A close second place in this category was Ty Lawson of the Denver Nuggets. Much like Maynor, he will be joining a team with a veteran point guard and a team that can shoot the lights out. Both have experience, good basketball IQ’s, and a mentor that should make them decent pros at worst.
Biggest Sleeper (first round): Toney Douglas, SG, Florida State
If Douglas can put everything together, he could become an excellent pro in Mike D’Antoni’s system. Along side Chris Duhon, he will have a chance to start and see good minutes right away.

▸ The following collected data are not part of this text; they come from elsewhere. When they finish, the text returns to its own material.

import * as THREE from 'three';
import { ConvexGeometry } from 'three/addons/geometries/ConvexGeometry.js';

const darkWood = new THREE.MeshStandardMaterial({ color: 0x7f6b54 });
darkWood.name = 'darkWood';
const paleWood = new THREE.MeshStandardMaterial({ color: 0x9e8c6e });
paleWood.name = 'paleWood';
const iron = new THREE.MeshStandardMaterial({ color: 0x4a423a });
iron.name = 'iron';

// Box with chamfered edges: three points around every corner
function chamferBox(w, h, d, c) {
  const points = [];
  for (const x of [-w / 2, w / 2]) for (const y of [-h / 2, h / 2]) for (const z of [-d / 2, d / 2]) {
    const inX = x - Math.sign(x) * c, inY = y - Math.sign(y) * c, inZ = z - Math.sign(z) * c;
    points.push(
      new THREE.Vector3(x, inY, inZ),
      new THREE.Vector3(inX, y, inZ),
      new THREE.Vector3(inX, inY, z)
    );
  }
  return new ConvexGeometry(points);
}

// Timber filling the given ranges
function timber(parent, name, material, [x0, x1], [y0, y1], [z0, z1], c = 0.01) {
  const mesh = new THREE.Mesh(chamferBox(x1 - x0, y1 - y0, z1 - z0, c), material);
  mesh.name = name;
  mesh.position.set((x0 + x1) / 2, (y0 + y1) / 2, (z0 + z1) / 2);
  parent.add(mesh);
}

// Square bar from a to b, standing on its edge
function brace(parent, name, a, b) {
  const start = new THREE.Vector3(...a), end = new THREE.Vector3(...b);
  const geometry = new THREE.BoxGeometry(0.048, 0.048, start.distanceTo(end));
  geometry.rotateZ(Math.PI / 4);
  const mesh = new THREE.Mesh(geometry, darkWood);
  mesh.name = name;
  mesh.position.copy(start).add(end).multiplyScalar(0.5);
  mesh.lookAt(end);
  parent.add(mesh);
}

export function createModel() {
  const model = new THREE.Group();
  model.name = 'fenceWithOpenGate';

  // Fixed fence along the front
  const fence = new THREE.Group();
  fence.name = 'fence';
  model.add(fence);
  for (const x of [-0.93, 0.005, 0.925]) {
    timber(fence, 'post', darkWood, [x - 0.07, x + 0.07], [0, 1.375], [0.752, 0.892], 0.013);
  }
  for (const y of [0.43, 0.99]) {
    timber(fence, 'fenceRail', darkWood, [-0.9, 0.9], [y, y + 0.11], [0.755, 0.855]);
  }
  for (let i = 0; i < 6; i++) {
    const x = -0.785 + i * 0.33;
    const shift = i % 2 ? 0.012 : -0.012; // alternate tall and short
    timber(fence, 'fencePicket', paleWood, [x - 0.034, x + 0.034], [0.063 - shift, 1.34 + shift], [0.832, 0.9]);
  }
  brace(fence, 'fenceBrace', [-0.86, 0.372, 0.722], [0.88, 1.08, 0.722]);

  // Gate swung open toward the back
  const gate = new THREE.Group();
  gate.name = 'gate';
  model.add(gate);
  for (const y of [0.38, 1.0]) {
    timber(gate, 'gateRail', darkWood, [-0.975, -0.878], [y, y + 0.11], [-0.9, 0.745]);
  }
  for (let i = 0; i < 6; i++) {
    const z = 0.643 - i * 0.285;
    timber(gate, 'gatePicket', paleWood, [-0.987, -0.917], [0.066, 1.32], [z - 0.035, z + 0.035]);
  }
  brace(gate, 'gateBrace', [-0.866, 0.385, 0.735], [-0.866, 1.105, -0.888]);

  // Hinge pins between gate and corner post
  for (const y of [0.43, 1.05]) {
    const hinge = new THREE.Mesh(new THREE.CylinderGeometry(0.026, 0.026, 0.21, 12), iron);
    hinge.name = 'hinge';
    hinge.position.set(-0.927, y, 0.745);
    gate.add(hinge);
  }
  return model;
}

Douglas is a tad bit undersized at 6′2″ but makes up for it with his excellent shot and even better defense. He runs the court exceptionally well (always a plus for a fast-paced offense), and his outside range is an added bonus.
He slipped due to his size and age (23), but if he can overcome his lack of size and continue to work on his defense, he has the chance to start one day.
Biggest Sleeper (second round): DeJuan Blair, PF, San Antonio Spurs
For a guy that was projected to be a late lottery pick, it sounds weird to say that Blair is a sleeper. While many know about him, I completely expect him to exceed expectations of a second rounder and become the next Anderson Varejao.
Jamie Dixon, Blair’s coach at the University of Pittsburgh, said he talked to all 30 teams to let them know Blair never missed a practice or game because of his knees. But, clearly some teams still thought it was an issue that let him slip 36 slots.
I don’t think that his offensive game is good enough for him to ever start on a consistent basis, but his rebounding skills and brute strength are good enough for him to play big minutes off the bench.
Playing in San Antonio next to Tim Duncan can only help Blair’s success as well. With the trade obtaining Richard Jefferson, the Spurs are contenders in the West once again and now have Blair to help the run.
Best Foreign Player Other Than Ricky Rubio and Brandon Jennings: Omri Casspi, PF, Sacramento Kings
It goes without saying that Rubio and Jennings are expected to outperform all other international players.
But after that, Casspi is next in line. I’d be lying if I said I have ever seen him play outside of his draft clip after he was taken, but from what I hear, he can be a good role player for the Kings.
When I saw his reel, I saw a more athletic player than Andres Nocioni, who he has been compared to for a while. He has the same tenacity and wreckless play that Nocioni has, but I liked his smooth shot a little more, and felt like he played much longer as well.
Everything I hear says he should stay and play in the NBA this year and could have an impact right away. The transition to the Association will be different, but a player of his talent should make it.
Biggest Difference Maker: Brandon Jennings, PG, Milwaukee Bucks
This might be a bit of a homer statement but; I believe that if Jennings can step in right away and play to his tenth pick potential, the Bucks will be a playoff team next year.
The Luke Ridnour experiment failed miserably and the selection of Jennings all but said goodbye to Ramon Sessions. If Charlie Villanueva is re-signed, the Bucks should have a solid nucleus capable of winning 41 games, even without Richard Jefferson.
As for Jennings, he joins a solid group of veterans including Michael Redd and Andrew Bogut, and should create messes for defenses. He is a score-first point guard who plays very well in transition—two things the Bucks lacked last year.
Injuries riddled the Bucks last year, but if they can stay healthy, the playoffs are not out of the question for the Bucks, and Jennings will be a big reason why.
Rookie of the Year: Blake Griffin, PF, Los Angeles Clippers
Year in and year out, the Rookie of the Year comes from inside the top 10 and this year will be no different. Griffin was the one bright spot in a draft full of potential and will have the biggest impact on any team this year.
The Clippers are quickly putting together a solid core group with Griffin, Eric Gordon, and Al Thornton that could be very good in a few years. Griffin should average around 15 points and nine rebounds, and will be a highlight reel every time he steps on the court.